** What you will do **
Please quote exactly the lines below from the line containing "acrossX('legInnerSide', ZI, 0, RAIL_BOTTOM);" to the line containing "if (sx > 0)", both lines included, and nothing else.

START Input material

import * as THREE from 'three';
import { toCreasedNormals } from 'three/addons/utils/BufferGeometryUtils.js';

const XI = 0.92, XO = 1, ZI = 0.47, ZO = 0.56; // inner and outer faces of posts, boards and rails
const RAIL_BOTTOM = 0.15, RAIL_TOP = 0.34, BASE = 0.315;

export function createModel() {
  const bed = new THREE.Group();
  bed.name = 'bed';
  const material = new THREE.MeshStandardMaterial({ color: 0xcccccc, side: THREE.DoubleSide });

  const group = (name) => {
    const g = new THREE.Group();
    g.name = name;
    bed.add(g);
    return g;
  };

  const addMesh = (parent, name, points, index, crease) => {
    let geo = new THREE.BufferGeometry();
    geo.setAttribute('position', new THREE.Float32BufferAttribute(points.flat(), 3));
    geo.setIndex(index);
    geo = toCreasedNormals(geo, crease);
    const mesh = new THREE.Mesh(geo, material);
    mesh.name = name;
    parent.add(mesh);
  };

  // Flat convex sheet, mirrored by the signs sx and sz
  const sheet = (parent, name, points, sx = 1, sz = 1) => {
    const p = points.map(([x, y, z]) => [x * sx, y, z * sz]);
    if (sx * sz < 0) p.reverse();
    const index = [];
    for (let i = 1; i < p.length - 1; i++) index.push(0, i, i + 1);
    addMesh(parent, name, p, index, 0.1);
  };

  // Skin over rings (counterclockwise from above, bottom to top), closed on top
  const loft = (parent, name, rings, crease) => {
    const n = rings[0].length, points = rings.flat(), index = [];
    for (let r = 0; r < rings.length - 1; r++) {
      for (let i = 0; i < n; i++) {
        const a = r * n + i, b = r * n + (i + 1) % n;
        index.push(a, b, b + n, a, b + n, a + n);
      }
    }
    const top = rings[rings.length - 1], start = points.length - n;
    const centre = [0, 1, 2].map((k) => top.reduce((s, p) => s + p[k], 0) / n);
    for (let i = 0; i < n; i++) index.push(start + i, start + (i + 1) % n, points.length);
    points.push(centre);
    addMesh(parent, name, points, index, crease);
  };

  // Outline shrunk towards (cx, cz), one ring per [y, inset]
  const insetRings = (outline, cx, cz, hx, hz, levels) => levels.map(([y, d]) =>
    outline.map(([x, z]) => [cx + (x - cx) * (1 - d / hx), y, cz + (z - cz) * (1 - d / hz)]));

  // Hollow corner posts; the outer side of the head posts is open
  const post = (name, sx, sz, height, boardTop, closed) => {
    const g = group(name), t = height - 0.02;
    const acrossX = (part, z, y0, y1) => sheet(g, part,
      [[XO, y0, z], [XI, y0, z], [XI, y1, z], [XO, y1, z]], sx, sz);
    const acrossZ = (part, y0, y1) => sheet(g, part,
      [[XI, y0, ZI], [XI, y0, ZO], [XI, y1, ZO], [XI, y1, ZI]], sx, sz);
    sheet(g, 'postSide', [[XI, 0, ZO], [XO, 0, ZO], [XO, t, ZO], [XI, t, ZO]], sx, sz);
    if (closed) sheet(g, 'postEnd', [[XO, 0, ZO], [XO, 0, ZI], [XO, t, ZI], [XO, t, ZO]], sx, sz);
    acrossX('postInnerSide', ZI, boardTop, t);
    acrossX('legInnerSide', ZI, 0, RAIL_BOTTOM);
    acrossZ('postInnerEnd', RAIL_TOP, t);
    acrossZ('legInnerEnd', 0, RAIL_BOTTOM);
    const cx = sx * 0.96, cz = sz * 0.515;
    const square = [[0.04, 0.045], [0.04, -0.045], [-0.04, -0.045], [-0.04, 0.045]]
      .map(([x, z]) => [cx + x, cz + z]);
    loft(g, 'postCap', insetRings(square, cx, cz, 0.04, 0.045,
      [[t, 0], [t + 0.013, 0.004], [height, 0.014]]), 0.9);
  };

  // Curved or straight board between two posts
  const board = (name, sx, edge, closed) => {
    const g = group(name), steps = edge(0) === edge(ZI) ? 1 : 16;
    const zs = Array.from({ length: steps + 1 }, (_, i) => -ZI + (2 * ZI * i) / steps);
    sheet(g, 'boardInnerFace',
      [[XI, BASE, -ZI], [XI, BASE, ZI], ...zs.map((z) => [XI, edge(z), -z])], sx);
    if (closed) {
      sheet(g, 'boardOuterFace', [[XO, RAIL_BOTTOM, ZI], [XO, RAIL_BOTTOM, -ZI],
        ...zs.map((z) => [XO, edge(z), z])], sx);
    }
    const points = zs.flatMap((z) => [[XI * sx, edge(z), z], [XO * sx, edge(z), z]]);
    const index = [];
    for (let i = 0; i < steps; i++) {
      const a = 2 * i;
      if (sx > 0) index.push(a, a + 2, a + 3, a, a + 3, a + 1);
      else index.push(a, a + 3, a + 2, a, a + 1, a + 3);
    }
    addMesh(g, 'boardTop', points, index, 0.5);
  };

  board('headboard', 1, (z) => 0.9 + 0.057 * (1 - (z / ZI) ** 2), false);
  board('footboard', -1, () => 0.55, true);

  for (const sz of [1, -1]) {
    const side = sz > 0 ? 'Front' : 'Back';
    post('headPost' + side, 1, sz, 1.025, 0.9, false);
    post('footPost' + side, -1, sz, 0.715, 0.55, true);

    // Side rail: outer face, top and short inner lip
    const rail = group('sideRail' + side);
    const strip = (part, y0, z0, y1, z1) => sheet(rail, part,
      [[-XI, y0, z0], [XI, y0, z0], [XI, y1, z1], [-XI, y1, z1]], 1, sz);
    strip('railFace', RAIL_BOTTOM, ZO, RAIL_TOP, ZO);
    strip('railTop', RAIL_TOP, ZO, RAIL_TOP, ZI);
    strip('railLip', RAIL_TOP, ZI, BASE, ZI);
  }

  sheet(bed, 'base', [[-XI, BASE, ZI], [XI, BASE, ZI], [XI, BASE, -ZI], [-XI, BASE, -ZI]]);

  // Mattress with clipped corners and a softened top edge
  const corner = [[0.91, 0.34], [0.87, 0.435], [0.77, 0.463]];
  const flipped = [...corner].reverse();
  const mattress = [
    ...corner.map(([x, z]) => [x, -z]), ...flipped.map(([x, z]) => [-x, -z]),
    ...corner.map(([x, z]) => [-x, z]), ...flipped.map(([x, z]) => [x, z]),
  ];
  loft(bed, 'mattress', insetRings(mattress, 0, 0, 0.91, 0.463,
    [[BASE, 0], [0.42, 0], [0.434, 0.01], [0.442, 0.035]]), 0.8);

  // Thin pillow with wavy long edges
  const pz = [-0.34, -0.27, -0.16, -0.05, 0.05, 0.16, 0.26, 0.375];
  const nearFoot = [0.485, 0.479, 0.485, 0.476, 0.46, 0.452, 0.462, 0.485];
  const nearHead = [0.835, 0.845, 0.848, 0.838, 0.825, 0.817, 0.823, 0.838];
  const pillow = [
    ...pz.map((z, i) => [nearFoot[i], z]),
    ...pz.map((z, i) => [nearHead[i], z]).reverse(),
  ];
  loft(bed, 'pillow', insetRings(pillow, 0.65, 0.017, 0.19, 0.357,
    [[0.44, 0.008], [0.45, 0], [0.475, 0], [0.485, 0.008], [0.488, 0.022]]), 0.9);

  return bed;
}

END Input material
START Input material

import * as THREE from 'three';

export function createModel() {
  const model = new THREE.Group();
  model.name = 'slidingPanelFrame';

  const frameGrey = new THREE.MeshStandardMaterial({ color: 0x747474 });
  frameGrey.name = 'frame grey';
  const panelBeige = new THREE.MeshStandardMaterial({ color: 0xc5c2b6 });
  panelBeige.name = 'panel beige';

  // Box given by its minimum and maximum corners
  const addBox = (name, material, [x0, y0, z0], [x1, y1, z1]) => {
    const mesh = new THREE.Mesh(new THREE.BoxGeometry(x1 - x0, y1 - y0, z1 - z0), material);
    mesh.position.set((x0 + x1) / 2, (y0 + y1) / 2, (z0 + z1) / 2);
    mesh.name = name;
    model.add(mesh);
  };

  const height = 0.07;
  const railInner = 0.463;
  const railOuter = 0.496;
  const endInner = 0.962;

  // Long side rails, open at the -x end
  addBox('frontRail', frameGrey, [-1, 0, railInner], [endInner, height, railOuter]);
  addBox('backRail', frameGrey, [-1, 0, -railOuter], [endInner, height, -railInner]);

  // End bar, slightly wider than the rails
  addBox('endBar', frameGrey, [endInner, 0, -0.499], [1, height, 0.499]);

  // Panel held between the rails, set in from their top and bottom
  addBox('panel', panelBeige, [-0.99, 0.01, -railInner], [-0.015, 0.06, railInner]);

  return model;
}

END Input material

** Answer **
    acrossX('legInnerSide', ZI, 0, RAIL_BOTTOM);
    acrossZ('postInnerEnd', RAIL_TOP, t);
    acrossZ('legInnerEnd', 0, RAIL_BOTTOM);
    const cx = sx * 0.96, cz = sz * 0.515;
    const square = [[0.04, 0.045], [0.04, -0.045], [-0.04, -0.045], [-0.04, 0.045]]
      .map(([x, z]) => [cx + x, cz + z]);
    loft(g, 'postCap', insetRings(square, cx, cz, 0.04, 0.045,
      [[t, 0], [t + 0.013, 0.004], [height, 0.014]]), 0.9);
  };

  // Curved or straight board between two posts
  const board = (name, sx, edge, closed) => {
    const g = group(name), steps = edge(0) === edge(ZI) ? 1 : 16;
    const zs = Array.from({ length: steps + 1 }, (_, i) => -ZI + (2 * ZI * i) / steps);
    sheet(g, 'boardInnerFace',
      [[XI, BASE, -ZI], [XI, BASE, ZI], ...zs.map((z) => [XI, edge(z), -z])], sx);
    if (closed) {
      sheet(g, 'boardOuterFace', [[XO, RAIL_BOTTOM, ZI], [XO, RAIL_BOTTOM, -ZI],
        ...zs.map((z) => [XO, edge(z), z])], sx);
    }
    const points = zs.flatMap((z) => [[XI * sx, edge(z), z], [XO * sx, edge(z), z]]);
    const index = [];
    for (let i = 0; i < steps; i++) {
      const a = 2 * i;
      if (sx > 0) index.push(a, a + 2, a + 3, a, a + 3, a + 1);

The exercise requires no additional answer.